ACTIVITY: Reproduce every record below exactly, without the pictures.

#### DATA TO USE

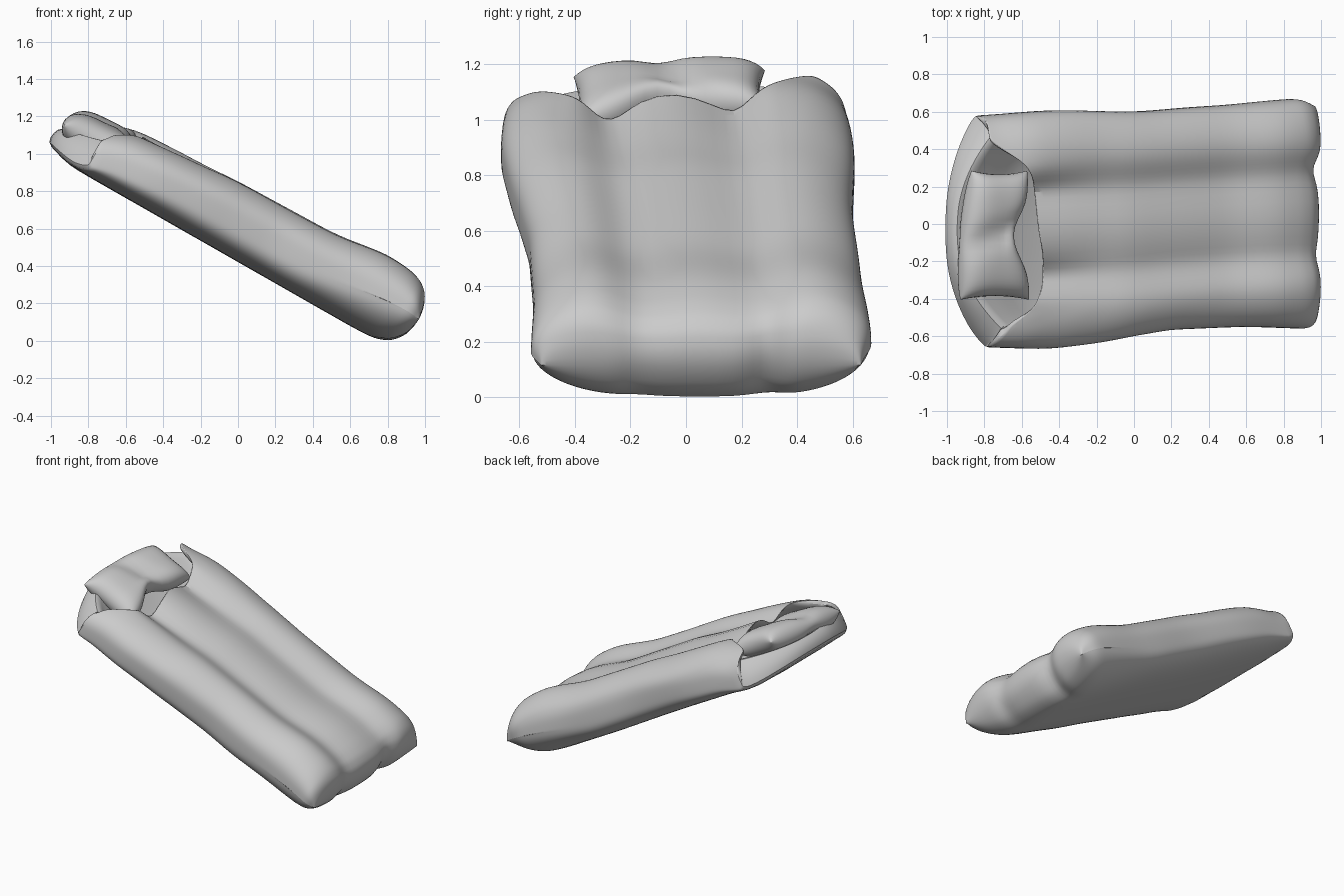
import bpy, math

if "Cube" in bpy.data.objects:
    bpy.data.objects.remove(bpy.data.objects["Cube"])

def lerp_table(table, v):
    if v <= table[0][0]:
        return table[0][1]
    for (a, p), (b, q) in zip(table, table[1:]):
        if v <= b:
            k = (v - a) / (b - a)
            k = k * 0.5 + (k * k * (3 - 2 * k)) * 0.5
            return p + (q - p) * k
    return table[-1][1]

def bump(v, width):
    return math.exp(-(v / width) ** 2)

def spow(v, e):
    return math.copysign(abs(v) ** e, v)

# The bag lies on a 30 degree slope: s runs head to foot, h is height off the slope
C, S = math.cos(math.radians(29.7)), math.sin(math.radians(29.7))
def place(s, y, h):
    h += 0.37
    return (C * s + S * h, y, -S * s + C * h)

# Outline tables along s
Y_HI = [(-1.23, .58), (-.79, .61), (-.33, .60), (.13, .63), (.65, .67), (.785, .63)]
Y_LO = [(-1.16, -.66), (-.85, -.67), (-.56, -.64), (-.33, -.60), (-.1, -.565), (.36, -.55), (.72, -.56), (.785, -.52)]
TOP = [(-1.25, .275), (-1.0, .34), (-.64, .355), (-.42, .38), (.15, .39), (.46, .435), (.65, .43)]
MID = [(-1.2, .05), (-1.0, .12), (-.6, .17), (.2, .18), (.7, .21)]
END = [(.5, 1), (.62, .97), (.69, .86), (.74, .66), (.77, .38), (.785, 0)]
MOUTH = [(-1, -1.17), (-.84, -1.13), (-.62, -1.0), (-.4, -.92), (0, -1.0), (.34, -.975), (.5, -1.04), (.81, -1.25), (1, -1.23)]

def mouth_s(yn, sn):
    if sn >= 0:
        return lerp_table(MOUTH, yn)
    return -1.42 + (.19 if yn > 0 else .25) * abs(yn) ** 2.2

def outer(u, t):
    yn, sn = spow(math.cos(u), .6), spow(math.sin(u), .6)
    if abs(sn) < 1e-6:
        sn = 0
    m = mouth_s(yn, sn)
    s = m + (.785 - m) * t
    lo, hi = lerp_table(Y_LO, s), lerp_table(Y_HI, s)
    y = lo + (hi - lo) * (yn + 1) / 2
    mid, f = lerp_table(MID, s), lerp_table(END, s)
    foot = min(1, max(0, (s - .1) / .6))
    if sn >= 0:
        k = min(1, max(0, (s + 1) / 1.75))
        g1, g2 = .16 + .10 * k, -.28 + .13 * k
        near = max(0, 1 - t / .2)
        depth = .055 + .035 * near
        # three padded lobes on the cover
        top = lerp_table(TOP, s) + .03 * max(0, 1 - t / .35) * bump(yn - .75, .3)
        top += .02 * min(1, t / .2) * bump(abs(yn) - .75, .25)
        top -= depth * bump(y - g1, .11 - .03 * near) + depth * bump(y - g2, .11 - .03 * near)
        top -= .03 * k * bump(y - (g1 + g2) / 2, .16)
        h = mid + (top - mid) * sn * f
    else:
        h = mid + mid * sn * f + max(0, -1.25 - s) * .3
        h += .08 * foot * f * abs(yn) ** 4
    # pinches in the foot seam
    s -= min(1, max(0, t - .88) / .12) * (.045 * bump(y - .29, .06) + .02 * bump(y + .17, .06))
    return s, y, h

def rim(u):
    s, y, h = outer(u, 0)
    yn, sn = spow(math.cos(u), .6), math.sin(u)
    a = abs(yn)
    if sn >= -1e-6:
        return s + .01, -.05 + (y + .05) * (1 - .18 * a ** 6), h + (.23 - h) * a ** 6
    return s + .03, -.05 + (y + .05) * .83, .16 + .07 * a ** 2.2

# Puffed hem between the shell edge and the rim
def hem(u):
    p, q = outer(u, 0), rim(u)
    a = abs(math.cos(u)) ** 2.4
    low = 1 if math.sin(u) < -1e-6 else a
    s, y, h = [(i + j) / 2 for i, j in zip(p, q)]
    return s - .008 * low, -.05 + (y + .05) * (1 + .05 * a), h + .01 * low

def lining(u, k):
    s, y, h = rim(u)
    sn = spow(math.sin(u), .6)
    target = .155 + .11 * sn
    y = -.05 + (y + .05) * (1 - .07 * min(1, k * 3))
    if k < .1:
        return s + .035, y, h - .02
    return s + .05 + (-.55 - s) * k, y, h + (target - h) * min(1, k * 2.5)

def make(name, verts, faces, sub, angle):
    me = bpy.data.meshes.new(name)
    me.from_pydata(verts, [], faces)
    me.validate()
    ob = bpy.data.objects.new(name, me)
    bpy.context.collection.objects.link(ob)
    bpy.context.view_layer.objects.active = ob
    ob.select_set(True)
    bpy.ops.object.mode_set(mode='EDIT')
    bpy.ops.mesh.select_all(action='SELECT')
    bpy.ops.mesh.remove_doubles(threshold=.0005)
    bpy.ops.mesh.normals_make_consistent(inside=False)
    bpy.ops.object.mode_set(mode='OBJECT')
    bpy.ops.object.shade_smooth_by_angle(angle=math.radians(angle))
    if sub:
        mod = ob.modifiers.new("soften", 'SUBSURF')
        mod.levels = mod.render_levels = sub
    ob.select_set(False)
    return ob

# Sleeping bag: lining, lip, outer shell and foot seam as one run of rings
N = 80
angles = [2 * math.pi * i / N for i in range(N)]
rings = [[lining(u, k) for u in angles] for k in (.98, .6, .35, .18, .05)]
rings += [[rim(u) for u in angles], [hem(u) for u in angles]]
steps = [0, .03, .07] + [.12 + .06 * i for i in range(12)] + [.83, .87, .90, .925, .945, .96, .975, .985, .993, 1]
rings += [[outer(u, t) for u in angles] for t in steps]
verts = [place(*p) for r in rings for p in r]
faces = [list(range(N))]
for r in range(len(rings) - 1):
    for i in range(N):
        j = (i + 1) % N
        faces.append([r * N + i, r * N + j, (r + 1) * N + j, (r + 1) * N + i])
bag = make("sleeping_bag", verts, faces, 1, 60)

# Pillow: two puffed sheets meeting at a seam, dented at the front
M = 24
pv, pf = [], []
for side in (1, -1):
    base = len(pv)
    for i in range(M + 1):
        for j in range(M + 1):
            a, b = -math.cos(math.pi * i / M), -math.cos(math.pi * j / M)
            y = -.06 + a * (.345 - .02 * (1 - b * b))
            s = -1.165 + b * (.165 + .02 * a * a) - .02 * a * b
            s -= .09 * max(0, b) * bump(a + .05, .4)
            s -= .05 * (1 - a * a) * max(0, -b) + .01
            puff = ((1 - a ** 6) * (1 - b ** 4)) ** .5
            crease = 1 - .3 * bump(a - .05 - .2 * b, .22)
            h = .212 + .025 * a + .01 * b + side * .095 * puff * crease
            pv.append(place(s, y, h))
    for i in range(M):
        for j in range(M):
            k = base + i * (M + 1) + j
            pf.append([k, k + 1, k + M + 2, k + M + 1])
pillow = make("pillow", pv, pf, 0, 70)

# Rest the model on the ground
low = min(v.co.z for v in bag.data.vertices)
for ob in (bag, pillow):
    ob.location.z = -low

########

SOLUTION TO THIS PROBLEM:
import bpy, math

if "Cube" in bpy.data.objects:
    bpy.data.objects.remove(bpy.data.objects["Cube"])

def lerp_table(table, v):
    if v <= table[0][0]:
        return table[0][1]
    for (a, p), (b, q) in zip(table, table[1:]):
        if v <= b:
            k = (v - a) / (b - a)
            k = k * 0.5 + (k * k * (3 - 2 * k)) * 0.5
            return p + (q - p) * k
    return table[-1][1]

def bump(v, width):
    return math.exp(-(v / width) ** 2)

def spow(v, e):
    return math.copysign(abs(v) ** e, v)

# The bag lies on a 30 degree slope: s runs head to foot, h is height off the slope
C, S = math.cos(math.radians(29.7)), math.sin(math.radians(29.7))
def place(s, y, h):
    h += 0.37
    return (C * s + S * h, y, -S * s + C * h)

# Outline tables along s
Y_HI = [(-1.23, .58), (-.79, .61), (-.33, .60), (.13, .63), (.65, .67), (.785, .63)]
Y_LO = [(-1.16, -.66), (-.85, -.67), (-.56, -.64), (-.33, -.60), (-.1, -.565), (.36, -.55), (.72, -.56), (.785, -.52)]
TOP = [(-1.25, .275), (-1.0, .34), (-.64, .355), (-.42, .38), (.15, .39), (.46, .435), (.65, .43)]
MID = [(-1.2, .05), (-1.0, .12), (-.6, .17), (.2, .18), (.7, .21)]
END = [(.5, 1), (.62, .97), (.69, .86), (.74, .66), (.77, .38), (.785, 0)]
MOUTH = [(-1, -1.17), (-.84, -1.13), (-.62, -1.0), (-.4, -.92), (0, -1.0), (.34, -.975), (.5, -1.04), (.81, -1.25), (1, -1.23)]

def mouth_s(yn, sn):
    if sn >= 0:
        return lerp_table(MOUTH, yn)
    return -1.42 + (.19 if yn > 0 else .25) * abs(yn) ** 2.2

def outer(u, t):
    yn, sn = spow(math.cos(u), .6), spow(math.sin(u), .6)
    if abs(sn) < 1e-6:
        sn = 0
    m = mouth_s(yn, sn)
    s = m + (.785 - m) * t
    lo, hi = lerp_table(Y_LO, s), lerp_table(Y_HI, s)
    y = lo + (hi - lo) * (yn + 1) / 2
    mid, f = lerp_table(MID, s), lerp_table(END, s)
    foot = min(1, max(0, (s - .1) / .6))
    if sn >= 0:
        k = min(1, max(0, (s + 1) / 1.75))
        g1, g2 = .16 + .10 * k, -.28 + .13 * k
        near = max(0, 1 - t / .2)
        depth = .055 + .035 * near
        # three padded lobes on the cover
        top = lerp_table(TOP, s) + .03 * max(0, 1 - t / .35) * bump(yn - .75, .3)
        top += .02 * min(1, t / .2) * bump(abs(yn) - .75, .25)
        top -= depth * bump(y - g1, .11 - .03 * near) + depth * bump(y - g2, .11 - .03 * near)
        top -= .03 * k * bump(y - (g1 + g2) / 2, .16)
        h = mid + (top - mid) * sn * f
    else:
        h = mid + mid * sn * f + max(0, -1.25 - s) * .3
        h += .08 * foot * f * abs(yn) ** 4
    # pinches in the foot seam
    s -= min(1, max(0, t - .88) / .12) * (.045 * bump(y - .29, .06) + .02 * bump(y + .17, .06))
    return s, y, h

def rim(u):
    s, y, h = outer(u, 0)
    yn, sn = spow(math.cos(u), .6), math.sin(u)
    a = abs(yn)
    if sn >= -1e-6:
        return s + .01, -.05 + (y + .05) * (1 - .18 * a ** 6), h + (.23 - h) * a ** 6
    return s + .03, -.05 + (y + .05) * .83, .16 + .07 * a ** 2.2

# Puffed hem between the shell edge and the rim
def hem(u):
    p, q = outer(u, 0), rim(u)
    a = abs(math.cos(u)) ** 2.4
    low = 1 if math.sin(u) < -1e-6 else a
    s, y, h = [(i + j) / 2 for i, j in zip(p, q)]
    return s - .008 * low, -.05 + (y + .05) * (1 + .05 * a), h + .01 * low

def lining(u, k):
    s, y, h = rim(u)
    sn = spow(math.sin(u), .6)
    target = .155 + .11 * sn
    y = -.05 + (y + .05) * (1 - .07 * min(1, k * 3))
    if k < .1:
        return s + .035, y, h - .02
    return s + .05 + (-.55 - s) * k, y, h + (target - h) * min(1, k * 2.5)

def make(name, verts, faces, sub, angle):
    me = bpy.data.meshes.new(name)
    me.from_pydata(verts, [], faces)
    me.validate()
    ob = bpy.data.objects.new(name, me)
    bpy.context.collection.objects.link(ob)
    bpy.context.view_layer.objects.active = ob
    ob.select_set(True)
    bpy.ops.object.mode_set(mode='EDIT')
    bpy.ops.mesh.select_all(action='SELECT')
    bpy.ops.mesh.remove_doubles(threshold=.0005)
    bpy.ops.mesh.normals_make_consistent(inside=False)
    bpy.ops.object.mode_set(mode='OBJECT')
    bpy.ops.object.shade_smooth_by_angle(angle=math.radians(angle))
    if sub:
        mod = ob.modifiers.new("soften", 'SUBSURF')
        mod.levels = mod.render_levels = sub
    ob.select_set(False)
    return ob

# Sleeping bag: lining, lip, outer shell and foot seam as one run of rings
N = 80
angles = [2 * math.pi * i / N for i in range(N)]
rings = [[lining(u, k) for u in angles] for k in (.98, .6, .35, .18, .05)]
rings += [[rim(u) for u in angles], [hem(u) for u in angles]]
steps = [0, .03, .07] + [.12 + .06 * i for i in range(12)] + [.83, .87, .90, .925, .945, .96, .975, .985, .993, 1]
rings += [[outer(u, t) for u in angles] for t in steps]
verts = [place(*p) for r in rings for p in r]
faces = [list(range(N))]
for r in range(len(rings) - 1):
    for i in range(N):
        j = (i + 1) % N
        faces.append([r * N + i, r * N + j, (r + 1) * N + j, (r + 1) * N + i])
bag = make("sleeping_bag", verts, faces, 1, 60)

# Pillow: two puffed sheets meeting at a seam, dented at the front
M = 24
pv, pf = [], []
for side in (1, -1):
    base = len(pv)
    for i in range(M + 1):
        for j in range(M + 1):
            a, b = -math.cos(math.pi * i / M), -math.cos(math.pi * j / M)
            y = -.06 + a * (.345 - .02 * (1 - b * b))
            s = -1.165 + b * (.165 + .02 * a * a) - .02 * a * b
            s -= .09 * max(0, b) * bump(a + .05, .4)
            s -= .05 * (1 - a * a) * max(0, -b) + .01
            puff = ((1 - a ** 6) * (1 - b ** 4)) ** .5
            crease = 1 - .3 * bump(a - .05 - .2 * b, .22)
            h = .212 + .025 * a + .01 * b + side * .095 * puff * crease
            pv.append(place(s, y, h))
    for i in range(M):
        for j in range(M):
            k = base + i * (M + 1) + j
            pf.append([k, k + 1, k + M + 2, k + M + 1])
pillow = make("pillow", pv, pf, 0, 70)

# Rest the model on the ground
low = min(v.co.z for v in bag.data.vertices)
for ob in (bag, pillow):
    ob.location.z = -low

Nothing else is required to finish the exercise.